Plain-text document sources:
"""

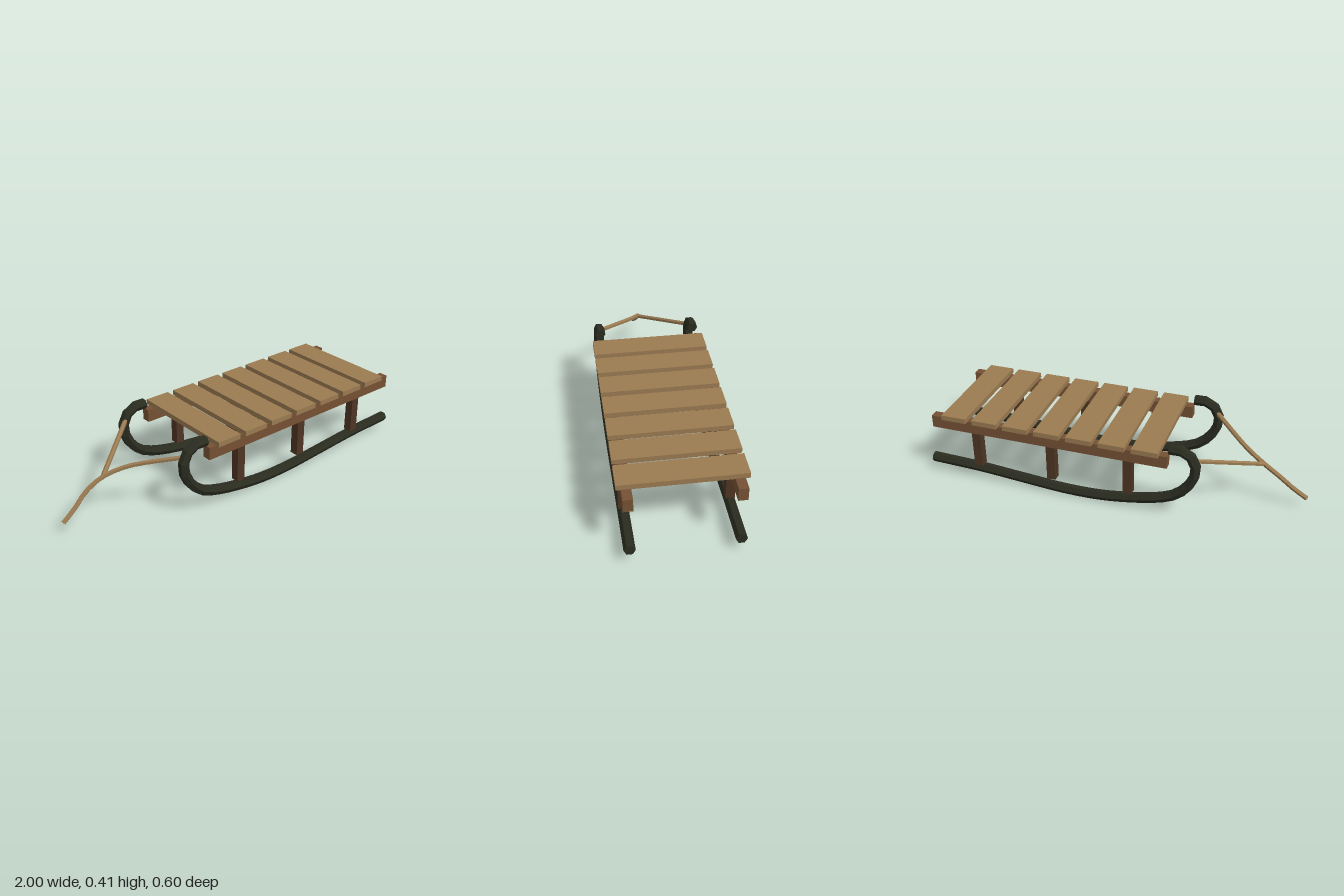
import * as THREE from 'three';

const material = (name, color) => {
  const m = new THREE.MeshStandardMaterial({ color, flatShading: true });
  m.name = name;
  return m;
};

// Closed six-sided tube through a few points
function hexTube(points, segments, radius) {
  const curve = new THREE.CatmullRomCurve3(points.map((p) => new THREE.Vector3(...p)));
  const tube = new THREE.TubeGeometry(curve, segments, radius, 6, false);
  const index = Array.from(tube.index.array);
  const end = segments * 7;
  for (let j = 1; j < 5; j++) {
    index.push(0, j, j + 1, end, end + j + 1, end + j);
  }
  tube.setIndex(index);
  const flat = tube.toNonIndexed();
  flat.computeVertexNormals();
  return flat;
}

export function createModel() {
  const lightWood = material('light wood', 0x9a7a51);
  const midWood = material('mid wood', 0x755134);
  const darkWood = material('dark wood', 0x4e3523);
  const runnerPaint = material('dark runner', 0x2a2c20);

  const sled = new THREE.Group();
  sled.name = 'sled';
  const add = (name, geometry, mat, x = 0, y = 0, z = 0) => {
    const mesh = new THREE.Mesh(geometry, mat);
    mesh.name = name;
    mesh.position.set(x, y, z);
    sled.add(mesh);
  };

  // Runner with its curled nose
  const runner = hexTube([
    [1, 0.072, 0], [0.72, 0.062, 0], [0.45, 0.041, 0], [0.22, 0.025, 0], [0, 0.031, 0],
    [-0.26, 0.077, 0], [-0.36, 0.118, 0], [-0.43, 0.19, 0], [-0.463, 0.28, 0],
    [-0.445, 0.345, 0], [-0.4, 0.382, 0], [-0.325, 0.384, 0],
  ], 30, 0.0277);
  const rail = new THREE.BoxGeometry(1.29, 0.068, 0.047);
  const post = new THREE.BoxGeometry(0.047, 0.205, 0.046);

  for (const side of [1, -1]) {
    const z = side * 0.256;
    add('runner', runner, runnerPaint, 0, 0, z);
    add('rail', rail, midWood, 0.325, 0.315, z);
    for (const x of [-0.115, 0.302, 0.72]) add('post', post, darkWood, x, 0.187, z);
  }

  // Seat slats
  const slat = new THREE.BoxGeometry(0.138, 0.027, 0.604);
  for (let i = 0; i < 7; i++) add('slat', slat, lightWood, -0.21 + i * 0.1735, 0.3605, 0);

  // Pull rope and its side branch
  add('pullRope', hexTube([
    [-0.455, 0.332, 0.245], [-0.58, 0.295, 0.12], [-0.66, 0.268, 0.05], [-0.76, 0.226, -0.002],
    [-0.85, 0.172, -0.015], [-0.92, 0.112, -0.007], [-0.993, 0.061, 0],
  ], 14, 0.0125), lightWood);
  add('ropeBranch', hexTube([
    [-0.455, 0.332, -0.245], [-0.61, 0.278, -0.12], [-0.76, 0.224, 0],
  ], 1, 0.0125), lightWood);

  return sled;
}
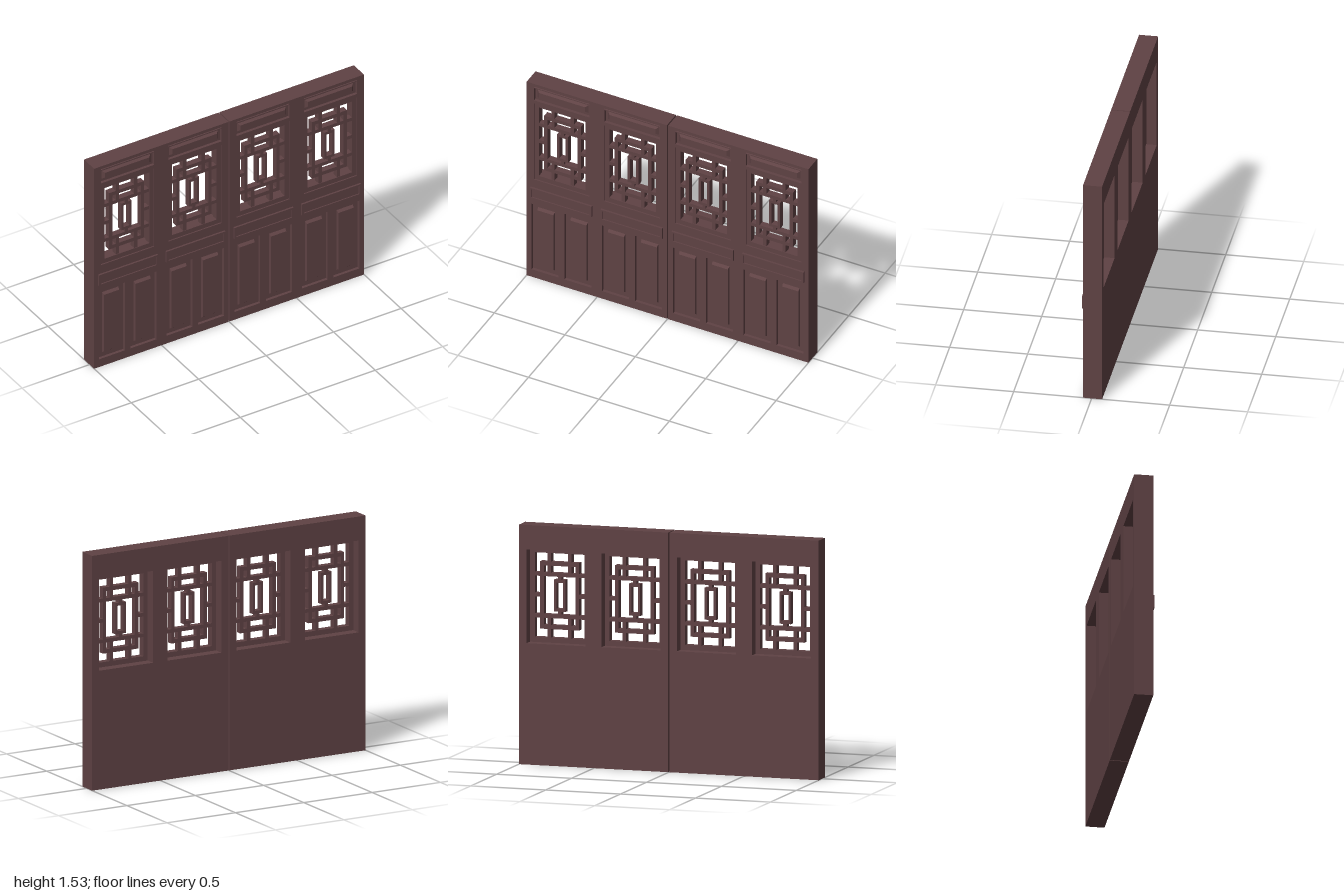
import * as THREE from 'three';

const wood = new THREE.MeshStandardMaterial({ color: 0x5f4244 });
const BACK = -0.067, FLOOR = 0.035, FRONT = 0.055, HEIGHT = 1.53;

function add(parent, name, geometry) {
  const mesh = new THREE.Mesh(geometry, wood);
  mesh.name = name;
  parent.add(mesh);
}

// Counter-clockwise rectangle outline
function trace(path, x0, x1, y0, y1) {
  path.moveTo(x0, y0).lineTo(x1, y0).lineTo(x1, y1).lineTo(x0, y1).closePath();
  return path;
}

// Plate with rectangular holes, each rectangle being [x0, x1, y0, y1]
function plate(parent, name, rect, holes, z0, z1) {
  const shape = trace(new THREE.Shape(), ...rect);
  holes.forEach(h => shape.holes.push(trace(new THREE.Path(), ...h)));
  const g = new THREE.ExtrudeGeometry(shape, { depth: z1 - z0, bevelEnabled: false });
  add(parent, name, g.translate(0, 0, z0));
}

// Block whose front face is drawn in by bx and by to give sloping edges
function block(parent, name, [x0, x1, y0, y1], z0, z1, bx = 0, by = 0) {
  const g = new THREE.BoxGeometry(x1 - x0, y1 - y0, z1 - z0);
  const p = g.attributes.position;
  for (let i = 0; i < p.count; i++) {
    if (p.getZ(i) > 0) {
      p.setX(i, p.getX(i) - Math.sign(p.getX(i)) * bx);
      p.setY(i, p.getY(i) - Math.sign(p.getY(i)) * by);
    }
  }
  g.computeVertexNormals();
  add(parent, name, g.translate((x0 + x1) / 2, (y0 + y1) / 2, (z0 + z1) / 2));
}

const around = (c, half, y0, y1) => [c - half, c + half, y0, y1];

// Window frame and its lattice of square bars
function makeWindow(c) {
  const group = new THREE.Group();
  group.name = 'latticeWindow';
  const z0 = 0, z1 = 0.042, t = 0.012, mid = 1.0775;
  plate(group, 'windowFrame', around(0, 0.197, 0.775, 1.374),
    [around(0, 0.166, 0.807, 1.348)], z0, 0.046);
  const bar = (name, x0, x1, y0, y1) => block(group, name, [x0, x1, y0, y1], z0, z1);

  // Rectangular ring
  plate(group, 'latticeRing', around(0, 0.13, 0.862, 1.293),
    [around(0, 0.106, 0.888, 1.267)], z0, z1);
  for (const s of [-1, 1]) {
    // Long cross bars
    const y = mid + s * 0.133;
    bar('crossBar', -0.166, 0.166, y - t, y + t);
    // Short posts from the frame to the cross bars
    for (const side of [-1, 1]) {
      const x = side * 0.068;
      const ya = mid + s * 0.121, yb = mid + s * 0.271;
      bar('shortPost', x - t, x + t, Math.min(ya, yb), Math.max(ya, yb));
    }
    // Side stubs
    const xa = s * 0.12, xb = s * 0.166;
    bar('sideStub', Math.min(xa, xb), Math.max(xa, xb), mid - t, mid + t);
    // Posts holding the centre box
    const yc = mid + s * 0.112;
    bar('centrePost', -t, t, yc - 0.02, yc + 0.02);
  }
  plate(group, 'centreBox', around(0, 0.038, mid - 0.102, mid + 0.102),
    [around(0, 0.022, mid - 0.083, mid + 0.083)], z0, z1);
  group.position.x = c;
  return group;
}

// One door: two bays side by side
function makeDoor(centre) {
  const door = new THREE.Group();
  door.name = 'door';
  const bays = [-0.25, 0.25];
  const outline = around(0, 0.498, 0, HEIGHT);
  const windows = bays.map(c => around(c, 0.197, 0.775, 1.374));
  const lower = bays.flatMap(c => [-0.117, 0.117].map(d => c + d));
  const recesses = [
    ...bays.map(c => around(c, 0.197, 1.4, 1.508)),
    ...lower.map(c => around(c, 0.096, 0.059, 0.578)),
  ];
  plate(door, 'backBoard', outline, windows, BACK, FLOOR);
  plate(door, 'frontBoard', outline, [...windows, ...recesses], FLOOR, FRONT);

  for (const c of bays) {
    door.add(makeWindow(c));
    // Top panel: sloped moulding above and a raised field
    block(door, 'topMoulding', around(c, 0.197, 1.488, 1.508), FLOOR, FRONT - 0.002, 0, 0.007);
    block(door, 'topPanel', around(c, 0.18, 1.418, 1.478), FLOOR, 0.05, 0.016, 0.012);
    // Raised middle panel with a rim
    plate(door, 'middleRim', around(c, 0.219, 0.626, 0.711),
      [around(c, 0.206, 0.638, 0.699)], FRONT, 0.068);
    block(door, 'middleField', around(c, 0.206, 0.638, 0.699), FRONT - 0.005, 0.06);
  }
  // Tall lower panels
  for (const c of lower) {
    block(door, 'lowerPanel', around(c, 0.06, 0.09, 0.55), FLOOR, 0.052, 0.003, 0.014);
  }
  door.position.x = centre;
  return door;
}

export function createModel() {
  const group = new THREE.Group();
  group.name = 'panelDoors';
  for (const s of [-1, 1]) group.add(makeDoor(s * 0.502));
  return group;
}
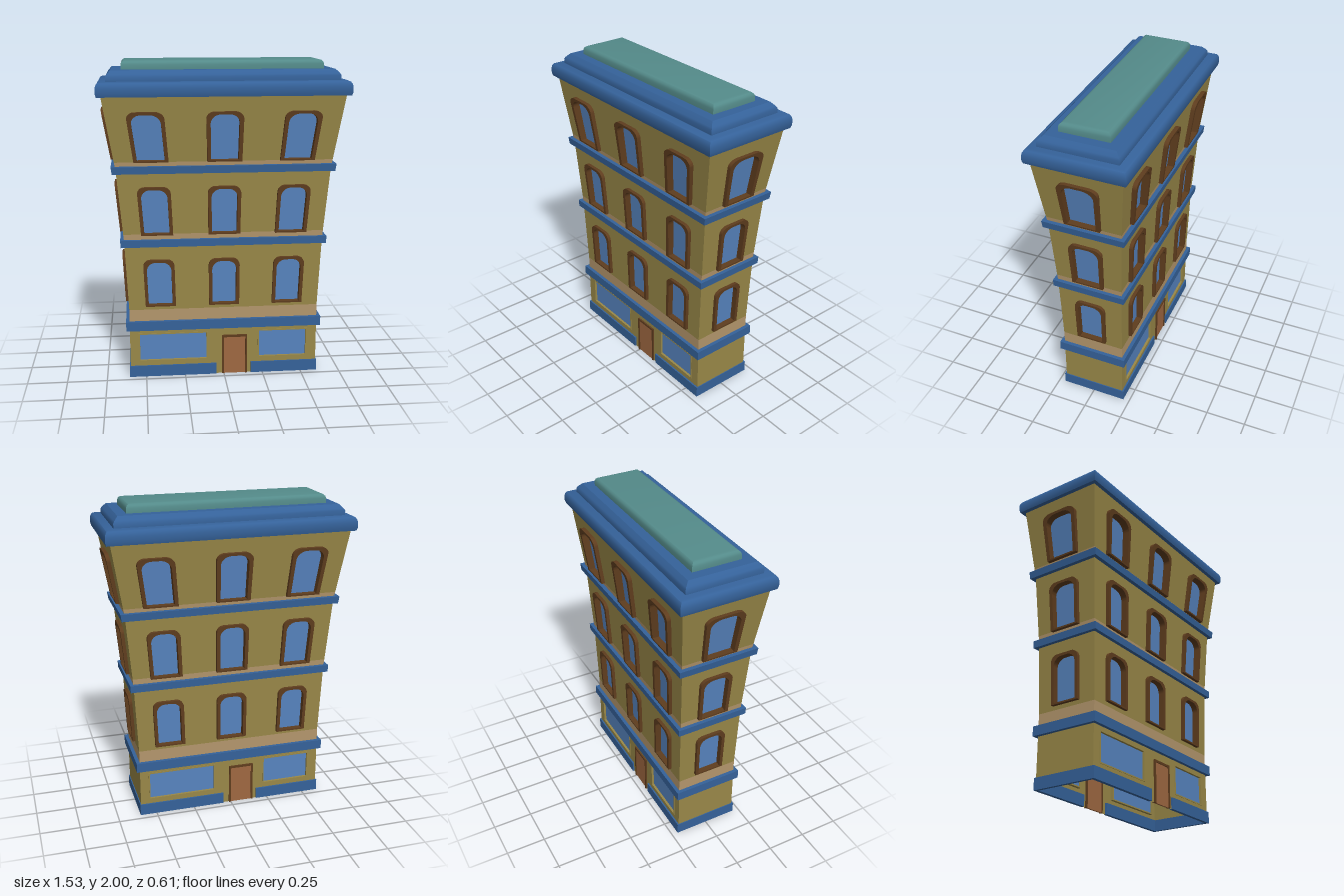
import * as THREE from 'three';
import { toCreasedNormals } from 'three/addons/utils/BufferGeometryUtils.js';

const mat = (name, color, side = THREE.FrontSide) => {
  const m = new THREE.MeshStandardMaterial({ color, side });
  m.name = name;
  return m;
};

// Flare of the building: height, width factor, depth factor
const FLARE = [[0, 1, 1], [0.45, 1, 1], [0.9, 1.035, 1.04], [1.35, 1.1, 1.14], [1.8, 1.225, 1.37]];
function flare(geo) {
  const p = geo.attributes.position;
  for (let i = 0; i < p.count; i++) {
    const y = p.getY(i);
    let k = 1;
    while (k < FLARE.length - 1 && y > FLARE[k][0]) k++;
    const [y0, a0, b0] = FLARE[k - 1], [y1, a1, b1] = FLARE[k];
    const t = (y - y0) / (y1 - y0);
    p.setX(i, p.getX(i) * (a0 + (a1 - a0) * t));
    p.setZ(i, p.getZ(i) * (b0 + (b1 - b0) * t));
  }
  return toCreasedNormals(geo, 0.6);
}

// Outline of an opening, with rounded top corners of radius r
function outline(x0, x1, y0, y1, r = 0, Type = THREE.Shape) {
  const s = new Type();
  s.moveTo(x0, y0);
  s.lineTo(x1, y0);
  s.lineTo(x1, y1 - r);
  if (r) s.absarc(x1 - r, y1 - r, r, 0, Math.PI / 2, false);
  else s.lineTo(x1, y1);
  s.lineTo(x0 + r, y1);
  if (r) s.absarc(x0 + r, y1 - r, r, Math.PI / 2, Math.PI, false);
  else s.lineTo(x0, y1);
  s.closePath();
  return s;
}

// Stack of mitred rectangular rings [halfWidth, halfDepth, y], closed at both ends
function stack(rings) {
  const pos = [], idx = [], n = rings.length;
  for (const [w, d, y] of rings) pos.push(-w, y, d, w, y, d, w, y, -d, -w, y, -d);
  for (let i = 0; i < n - 1; i++) for (let j = 0; j < 4; j++) {
    const a = i * 4 + j, b = i * 4 + (j + 1) % 4;
    idx.push(a, b, b + 4, a, b + 4, a + 4);
  }
  const t = (n - 1) * 4;
  idx.push(0, 2, 1, 0, 3, 2, t, t + 1, t + 2, t, t + 2, t + 3);
  const g = new THREE.BufferGeometry();
  g.setAttribute('position', new THREE.Float32BufferAttribute(pos, 3));
  g.setIndex(idx);
  return toCreasedNormals(g, 0.6);
}

export function createModel() {
  const model = new THREE.Group();
  model.name = 'building';
  const wall = mat('olive wall', 0x998848, THREE.DoubleSide);
  const stone = mat('beige stone', 0xb3966c, THREE.DoubleSide);
  const trim = mat('blue trim', 0x35629a);
  const glass = mat('window glass', 0x5784bf, THREE.DoubleSide);
  const frame = mat('dark brown frame', 0x5f3d1e);
  const wood = mat('door wood', 0x9f6841);
  const roof = mat('teal roof', 0x548b8a);

  const add = (name, geo, material) => {
    const m = new THREE.Mesh(geo, material);
    m.name = name;
    model.add(m);
  };

  // Four facades; opposite ones are the same, turned half way round
  for (let f = 0; f < 4; f++) {
    const long = f % 2 === 0, half = long ? 0.6 : 0.2, out = long ? 0.2 : 0.6;
    const face = (name, geo, material, z = 0) =>
      add(name, flare(geo.translate(0, 0, out + z).rotateY(f * Math.PI / 2)), material);
    const flat = (name, shape, material, z) => face(name, new THREE.ShapeGeometry(shape, 6), material, z);
    const solid = (name, shape, material, z0, z1) => face(name,
      new THREE.ExtrudeGeometry(shape, { depth: z1 - z0, bevelEnabled: false, curveSegments: 6 }), material, z0);

    // Ground floor wall with shop windows and door
    const ground = outline(-half, half, 0, 0.36);
    if (long) {
      for (const [a, b] of [[-0.545, -0.105], [0.22, 0.54]]) {
        ground.holes.push(outline(a + 0.004, b - 0.004, 0.104, 0.286, 0, THREE.Path));
        const surround = outline(a, b, 0.1, 0.29);
        surround.holes.push(outline(a + 0.008, b - 0.008, 0.108, 0.282, 0, THREE.Path));
        solid('shopWindowSurround', surround, wall, -0.02, 0.003);
        flat('shopWindowGlass', outline(a + 0.004, b - 0.004, 0.104, 0.286), glass, -0.012);
      }
      const jamb = new THREE.Shape();
      [[-0.012, 0], [0, 0], [0, 0.248], [0.138, 0.248], [0.138, 0], [0.15, 0], [0.15, 0.262], [-0.012, 0.262]]
        .forEach(([x, y], i) => (i ? jamb.lineTo(x, y) : jamb.moveTo(x, y)));
      solid('doorFrame', jamb, frame, -0.01, 0.01);
      solid('door', outline(0, 0.138, 0, 0.248), wood, -0.008, 0.004);
    }
    flat('groundWall', ground, wall);

    // Plinth, broken at the door
    for (const [a, b] of long ? [[-0.606, -0.05], [0.175, 0.606]] : [[-0.2, 0.2]])
      solid('plinth', outline(a, b, 0, 0.072), trim, -0.012, long ? 0.01 : 0.006);

    // Upper storeys: stone strip, wall with arched openings, framed windows
    for (const [y0, y1, y2, sill] of [[0.36, 0.45, 0.9, 0.475], [0.9, 0.945, 1.35, 0.94], [1.35, 1.4, 1.8, 1.4]]) {
      flat('stoneStrip', outline(-half, half, y0, y1), stone);
      const storey = outline(-half, half, y1, y2);
      for (const c of long ? [-0.4, 0, 0.4] : [0]) {
        const top = sill + 0.305;
        const arch = (inset, r, Type) =>
          outline(c - 0.095 + inset, c + 0.095 - inset, sill + inset * 0.5, top - inset * 0.8, r, Type);
        storey.holes.push(arch(0.013, 0.05, THREE.Path));
        const casing = arch(0, 0.045);
        casing.holes.push(arch(0.02, 0.055, THREE.Path));
        solid('windowFrame', casing, frame, -0.022, 0.02);
        flat('windowGlass', arch(0.015, 0.05), glass, -0.016);
      }
      flat('storeyWall', storey, wall);
    }
  }

  // Bands between the storeys
  for (const [y0, y1] of [[0.315, 0.375], [0.866, 0.911], [1.33, 1.375]])
    add('storeyBand', flare(new THREE.BoxGeometry(1.244, y1 - y0, 0.444).translate(0, (y0 + y1) / 2, 0)), trim);

  // Cornice, upper cornice step and roof cap
  add('cornice', stack([[0.759, 0.298, 1.795], [0.765, 0.303, 1.815], [0.765, 0.303, 1.845],
    [0.761, 0.299, 1.862], [0.752, 0.29, 1.876], [0.738, 0.276, 1.882]]), trim);
  add('corniceStep', stack([[0.705, 0.241, 1.88], [0.705, 0.241, 1.91], [0.698, 0.234, 1.922],
    [0.675, 0.211, 1.946]]), trim);
  add('roofCap', stack([[0.615, 0.153, 1.944], [0.615, 0.153, 1.975], [0.61, 0.148, 1.988],
    [0.6, 0.138, 1.997], [0.586, 0.124, 2]]), roof);

  return model;
}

"""

Among the entries, how many lines include the word "color"? Answer with only the number.

Exercise solution: 5